Ancient Greek Mythology
Homer's Odyssey: the goddess Circe
8th century BC, Ancient Greek.
In the interior of this island lies the palace of the goddess Circe. She is a daughter of the sun and her mother is the ocean.
During a long voyage in an enchanted sea, Odysseus arrives at yet another island and spends three days on its shore. His men are terrified. They have just come from a land of giants where all their ships but one have been brutally destroyed, their crews barbarically slain.
In the interior of this new island lies the palace of the goddess Circe. She is a daughter of the sun and her mother is the ocean. The men find her sitting at a loom, singing with a beautiful voice and weaving an enchanted cloth. She invites the sailors into her abode, gives them fine wine and delicious food to taste, then turns them into pigs and chases them into her sties.
Odysseus alone has been warned by the god Hermes not to drink the potion that Circe gives them to drink, and by resisting her magic he becomes her lover.
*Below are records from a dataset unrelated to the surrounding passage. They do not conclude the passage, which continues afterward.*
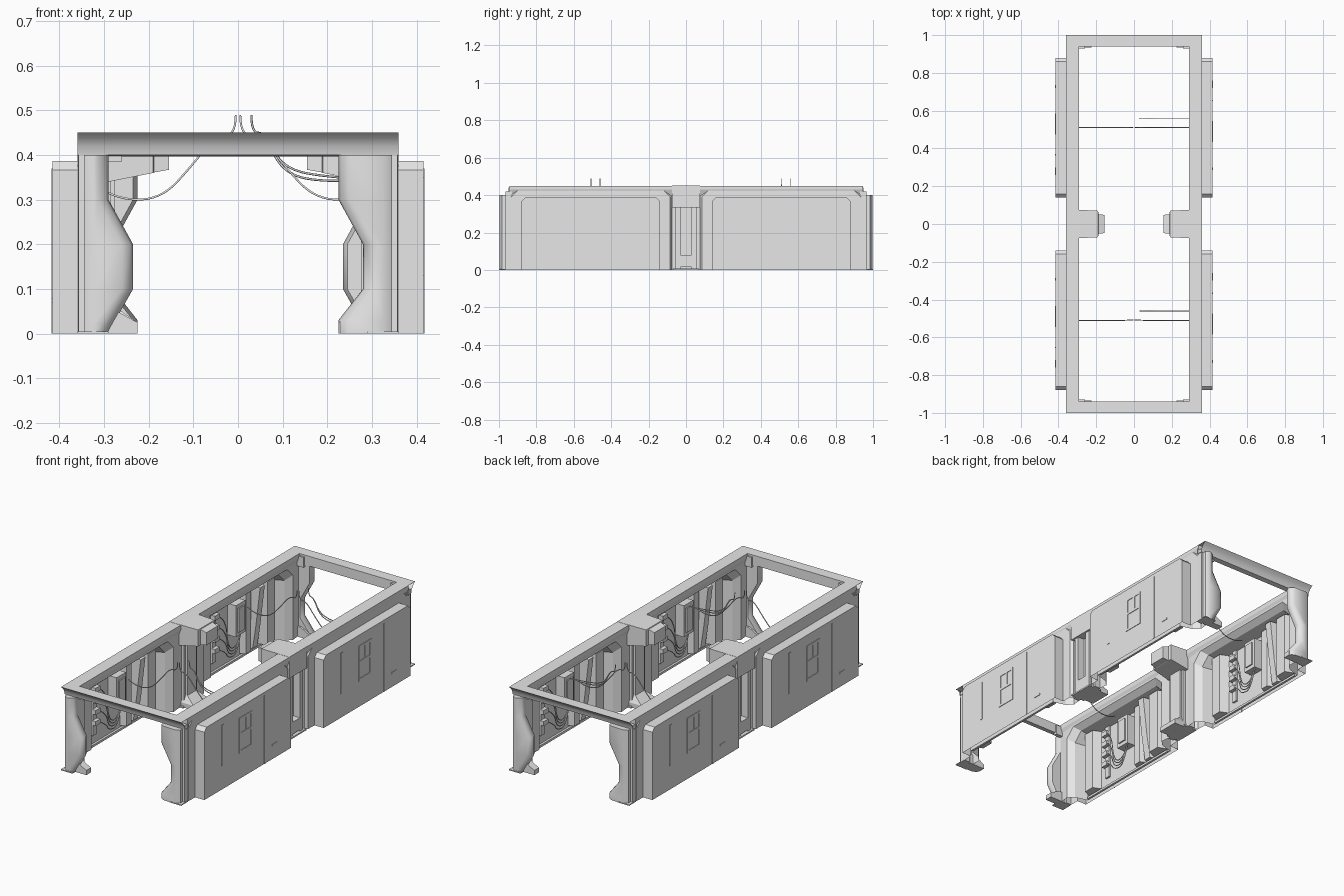
import bpy, bmesh, math

if "Cube" in bpy.data.objects:
    bpy.data.objects.remove(bpy.data.objects["Cube"], do_unlink=True)

grey = bpy.data.materials.new("light_grey")
grey.use_nodes = True
grey.diffuse_color = (0.8, 0.8, 0.8, 1)
grey.node_tree.nodes["Principled BSDF"].inputs["Base Color"].default_value = (0.8, 0.8, 0.8, 1)


def loft(name, rings, side=1, shift=0, smooth=False, caps=(True, True), open_base=False):
    """Skin closed rings of 3D points; side -1 turns the part half a turn about z."""
    bm = bmesh.new()
    loops = [[bm.verts.new((side * x, side * (y + shift), z)) for x, y, z in r] for r in rings]
    n = len(loops[0])
    for a, b in zip(loops, loops[1:]):
        for i in range(n):
            bm.faces.new((a[i], a[(i + 1) % n], b[(i + 1) % n], b[i]))
    for cap, loop in zip(caps, (loops[0], loops[-1])):
        if cap:
            bm.faces.new(loop)
    bmesh.ops.recalc_face_normals(bm, faces=bm.faces)
    if open_base:
        base = [f for f in bm.faces if all(v.co.z < 1e-4 for v in f.verts)]
        bmesh.ops.delete(bm, geom=base, context="FACES")
    me = bpy.data.meshes.new(name)
    bm.to_mesh(me)
    bm.free()
    me.materials.append(grey)
    ob = bpy.data.objects.new(name, me)
    bpy.context.collection.objects.link(ob)
    if smooth:
        bpy.ops.object.select_all(action="DESELECT")
        ob.select_set(True)
        bpy.context.view_layer.objects.active = ob
        bpy.ops.object.shade_smooth_by_angle(angle=math.radians(50))


def box(name, x, y, z, side=1, shift=0):
    rings = [[(x[0], y[0], h), (x[1], y[0], h), (x[1], y[1], h), (x[0], y[1], h)] for h in z]
    loft(name, rings, side, shift)


def portal(w, h, cut, x):
    """Arch outline with clipped top corners in the yz plane."""
    return [(x, -w, 0), (x, -w, h - cut), (x, -w + cut, h),
            (x, w - cut, h), (x, w, h - cut), (x, w, 0)]


def cable(name, pts, radius=0.0025, side=1, shift=0):
    cu = bpy.data.curves.new(name, "CURVE")
    cu.dimensions = "3D"
    cu.bevel_depth, cu.bevel_resolution, cu.resolution_u = radius, 1, 6
    sp = cu.splines.new("NURBS")
    sp.points.add(len(pts) - 1)
    for p, (x, y, z) in zip(sp.points, pts):
        p.co = (side * x, side * (y + shift), z, 1)
    sp.use_endpoint_u, sp.order_u = True, 3
    cu.materials.append(grey)
    bpy.context.collection.objects.link(bpy.data.objects.new(name, cu))


def frame_plate(name, x, w, z, rim, side, shift, mid):
    """Thin raised window trim."""
    y0, y1 = mid - w, mid + w
    half = (z[0] + z[1]) / 2
    box(name + "_left", x, (y0, y0 + rim), z, side, shift)
    box(name + "_right", x, (y1 - rim, y1), z, side, shift)
    for i, h in enumerate((z[0], z[1] - rim, half)):
        box(f"{name}_bar_{i}", x, (y0, y1), (h, h + rim), side, shift)
    box(name + "_mullion", x, (mid, mid + rim), (half, z[1]), side, shift)


def bay(side, c):
    # bay frame stepping outward to the outer panel, all open at the floor
    loft("bay_frame", [portal(0.435, 0.447, 0.05, 0.30), portal(0.435, 0.447, 0.05, 0.345),
                       portal(0.425, 0.435, 0.045, 0.358), portal(0.37, 0.387, 0.02, 0.36)],
         side, c, caps=(False, False), open_base=True)
    loft("outer_panel", [portal(0.37, 0.387, 0.02, 0.36), portal(0.37, 0.387, 0.02, 0.415)],
         side, c, caps=(False, True), open_base=True)
    loft("inner_reveal", [portal(0.435, 0.447, 0.05, 0.30), portal(0.38, 0.40, 0.05, 0.295),
                          portal(0.35, 0.375, 0.05, 0.325), portal(0.33, 0.36, 0.04, 0.395)],
         side, c, caps=(False, True), open_base=True)
    # outer trim
    trim = (0.414, 0.418)
    frame_plate("window_trim", trim, 0.055, (0.14, 0.33), 0.012, side, c, -0.02)
    box("tall_trim", trim, (-0.225, -0.21), (0.13, 0.35), side, c)
    box("panel_seam", trim, (0.14, 0.147), (0, 0.37), side, c)
    box("panel_vent", trim, (0.21, 0.25), (0.07, 0.08), side, c)
    # inner ribs
    for y, w, d in ((-0.26, 0.055, 0.34), (-0.10, 0.035, 0.365), (0.27, 0.05, 0.35)):
        ring = [(0.396, y - w), (d, y - w * 0.6), (d, y + w * 0.6), (0.396, y + w)]
        loft("inner_rib", [[(px, py, h) for px, py in ring] for h in (0.02, 0.36)], side, c)
    loft("slanted_rib", [[(d, -0.19, h), (0.396, -0.20, h), (0.396, -0.14, h), (d, -0.15, h)]
                         for h, d in ((0.02, 0.375), (0.15, 0.355), (0.36, 0.33))], side, c)
    # equipment box, clips and hoses
    box("equipment_box", (0.345, 0.396), (-0.045, 0.035), (0.16, 0.33), side, c)
    box("box_cover", (0.338, 0.345), (-0.03, 0.02), (0.18, 0.31), side, c)
    box("clip_rail", (0.385, 0.396), (0.15, 0.18), (0.06, 0.36), side, c)
    for i in range(4):
        z = 0.13 + i * 0.06
        box("hose_clip", (0.365, 0.386), (0.145, 0.185), (z - 0.01, z + 0.015), side, c)
        cable("hose", [(0.37, 0.15, z), (0.36, 0.10, z - 0.03), (0.36, 0.08, 0.06 + i * 0.015),
                       (0.36, 0, 0.05 + i * 0.015), (0.36, -0.03, 0.17)], side=side, shift=c)
    box("bay_sill", (0.383, 0.395), (-0.32, 0.32), (0, 0.012), side, c)


def wall(side):
    for c in (-0.51, 0.51):
        bay(side, c)
    # top rail along the wall
    prof = [(0.36, 0.45), (0.29, 0.45), (0.29, 0.425), (0.30, 0.40), (0.345, 0.39), (0.36, 0.43)]
    loft("top_rail", [[(x, y, z) for x, z in prof] for y in (-0.945, 0.945)], side)
    # middle pillar with slot, bracket and foot
    for k in (-1, 1):
        box("pillar_cheek", (0.285, 0.35), sorted((k * 0.03, k * 0.055)), (0, 0.43), side)
        box("pillar_flange", (0.30, 0.335), sorted((k * 0.055, k * 0.085)), (0, 0.43), side)
    box("pillar_back", (0.275, 0.31), (-0.04, 0.04), (0, 0.40), side)
    box("pillar_head", (0.30, 0.35), (-0.04, 0.04), (0.36, 0.43), side)
    box("pillar_base", (0.30, 0.35), (-0.04, 0.04), (0.015, 0.08), side)
    box("pillar_floor_plate", (0.28, 0.36), (-0.07, 0.07), (0, 0.008), side)
    sect = [(0.36, 0.075, 0.335, 0.451), (0.29, 0.075, 0.34, 0.451), (0.19, 0.07, 0.36, 0.449),
            (0.188, 0.052, 0.361, 0.445), (0.155, 0.048, 0.367, 0.435)]
    loft("roof_bracket", [[(x, -w, lo), (x, w, lo), (x, w, hi), (x, -w, hi)]
                          for x, w, lo, hi in sect], side)
    loft("pillar_foot", [[(x, -w, z), (0.30, -w, z), (0.30, w, z), (x, w, z)]
                         for z, x, w in ((0, 0.225, 0.06), (0.025, 0.225, 0.06), (0.06, 0.275, 0.04))], side)


def end_frame(side):
    # end beam: flat lip on top, coved outer face, open at both ends
    cove = [(-0.94, 0.45), (-1, 0.45), (-0.985, 0.438), (-0.972, 0.42), (-0.968, 0.40), (-0.94, 0.397)]
    loft("end_beam", [[(x, y, z) for y, z in cove] for x in (-0.36, 0.36)], side,
         smooth=True, caps=(False, False))
    # end posts: one bulging inward, one waisted
    bulge = ((0, 0.29), (0.02, 0.28), (0.10, 0.235), (0.20, 0.235), (0.30, 0.29), (0.40, 0.29))
    waist = ((0, 0.225), (0.03, 0.225), (0.10, 0.28), (0.20, 0.28), (0.30, 0.225), (0.40, 0.225))
    for k, name, levels in ((-1, "bulged_post", bulge), (1, "waisted_post", waist)):
        loft(name, [[(k * 0.345, -0.985, z), (k * 0.325, -0.998, z), (k * (x + 0.025), -0.995, z),
                     (k * (x + 0.006), -0.983, z), (k * x, -0.965, z), (k * (x + 0.01), -0.945, z),
                     (k * 0.345, -0.945, z)] for z, x in levels], side, smooth=True)
        box("post_jamb", sorted((k * 0.325, k * 0.357)), (-0.965, -0.93), (0, 0.42), side)
        box("post_corner_plate", sorted((k * 0.29, k * 0.36)), (-1, -0.94), (0, 0.005), side)
        box("inner_gusset", sorted((k * 0.26, k * 0.32)), (-0.95, -0.93), (0.385, 0.44), side)
        loft("post_foot", [[(k * x, -0.975, z), (k * 0.32, -0.975, z), (k * 0.32, -0.935, z), (k * x, -0.935, z)]
                           for z, x in ((0, 0.225), (0.025, 0.225), (0.055, 0.28))], side)


for s in (1, -1):
    wall(s)
    end_frame(s)

# hanging cables, the same in each bay
for c in (-0.51, 0.51):
    for k in (-1, 1):
        cable("sagging_cable", [(k * 0.30, 0, 0.32), (k * 0.26, 0, 0.298), (k * 0.17, 0, 0.303),
                                (k * 0.10, 0, 0.38), (k * 0.05, 0, 0.445), (k * 0.005, 0.002, 0.445),
                                (k * 0.005, 0.002, 0.49)], shift=c)
    for d in (0, 0.012):
        cable("side_cable", [(0.03, 0.05, 0.49), (0.03, 0.05, 0.45), (0.06, 0.05, 0.45),
                             (0.10, 0.05, 0.37 - d), (0.20, 0.05, 0.35 - d), (0.30, 0.05, 0.345)], shift=c)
Through this new intimacy he obtains the release of his men back into human form; but they are now much younger than they were.
Circe has four handmaidens who are each the nymph of a river or a spring, suggesting that four springs rise near the palace where Circe lives; just as four springs will rise near the cave of the goddess Calypso whose island home Odysseus will visit later in the tale; and in Eden.
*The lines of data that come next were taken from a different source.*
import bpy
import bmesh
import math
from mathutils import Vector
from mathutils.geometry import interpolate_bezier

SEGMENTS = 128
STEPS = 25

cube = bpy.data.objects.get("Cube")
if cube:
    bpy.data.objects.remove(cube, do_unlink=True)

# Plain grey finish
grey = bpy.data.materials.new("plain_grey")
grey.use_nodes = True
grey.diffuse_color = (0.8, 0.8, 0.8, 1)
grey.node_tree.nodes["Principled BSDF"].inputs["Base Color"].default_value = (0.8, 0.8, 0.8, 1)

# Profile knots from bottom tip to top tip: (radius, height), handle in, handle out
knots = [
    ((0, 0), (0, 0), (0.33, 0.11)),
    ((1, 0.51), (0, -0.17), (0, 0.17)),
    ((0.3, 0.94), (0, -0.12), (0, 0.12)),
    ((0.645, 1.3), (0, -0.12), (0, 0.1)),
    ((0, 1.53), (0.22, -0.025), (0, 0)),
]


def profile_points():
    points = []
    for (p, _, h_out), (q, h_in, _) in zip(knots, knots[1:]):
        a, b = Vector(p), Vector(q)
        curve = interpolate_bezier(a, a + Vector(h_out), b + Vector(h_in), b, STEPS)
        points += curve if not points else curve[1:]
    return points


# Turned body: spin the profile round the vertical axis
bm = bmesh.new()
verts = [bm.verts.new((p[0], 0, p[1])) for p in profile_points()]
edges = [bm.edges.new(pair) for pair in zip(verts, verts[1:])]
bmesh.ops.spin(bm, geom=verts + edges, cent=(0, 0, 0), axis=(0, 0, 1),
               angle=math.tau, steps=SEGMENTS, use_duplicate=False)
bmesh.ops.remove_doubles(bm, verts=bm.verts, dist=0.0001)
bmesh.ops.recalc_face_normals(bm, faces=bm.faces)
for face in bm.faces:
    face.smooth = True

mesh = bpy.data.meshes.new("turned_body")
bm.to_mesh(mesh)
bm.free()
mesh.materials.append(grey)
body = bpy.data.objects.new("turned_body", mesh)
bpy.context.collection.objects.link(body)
Circe warns Odysseus that before he can return home it is necessary for him to visit the land of the dead.
Story fragment recounted from: Shewring, Walter, with an introduction by Kirk, G. S., 1980, reprinted 2008. Homer: The Odyssey. Translated from ancient Greek with an introduction. Oxford University Press. Book X, Circe, pp 113–27.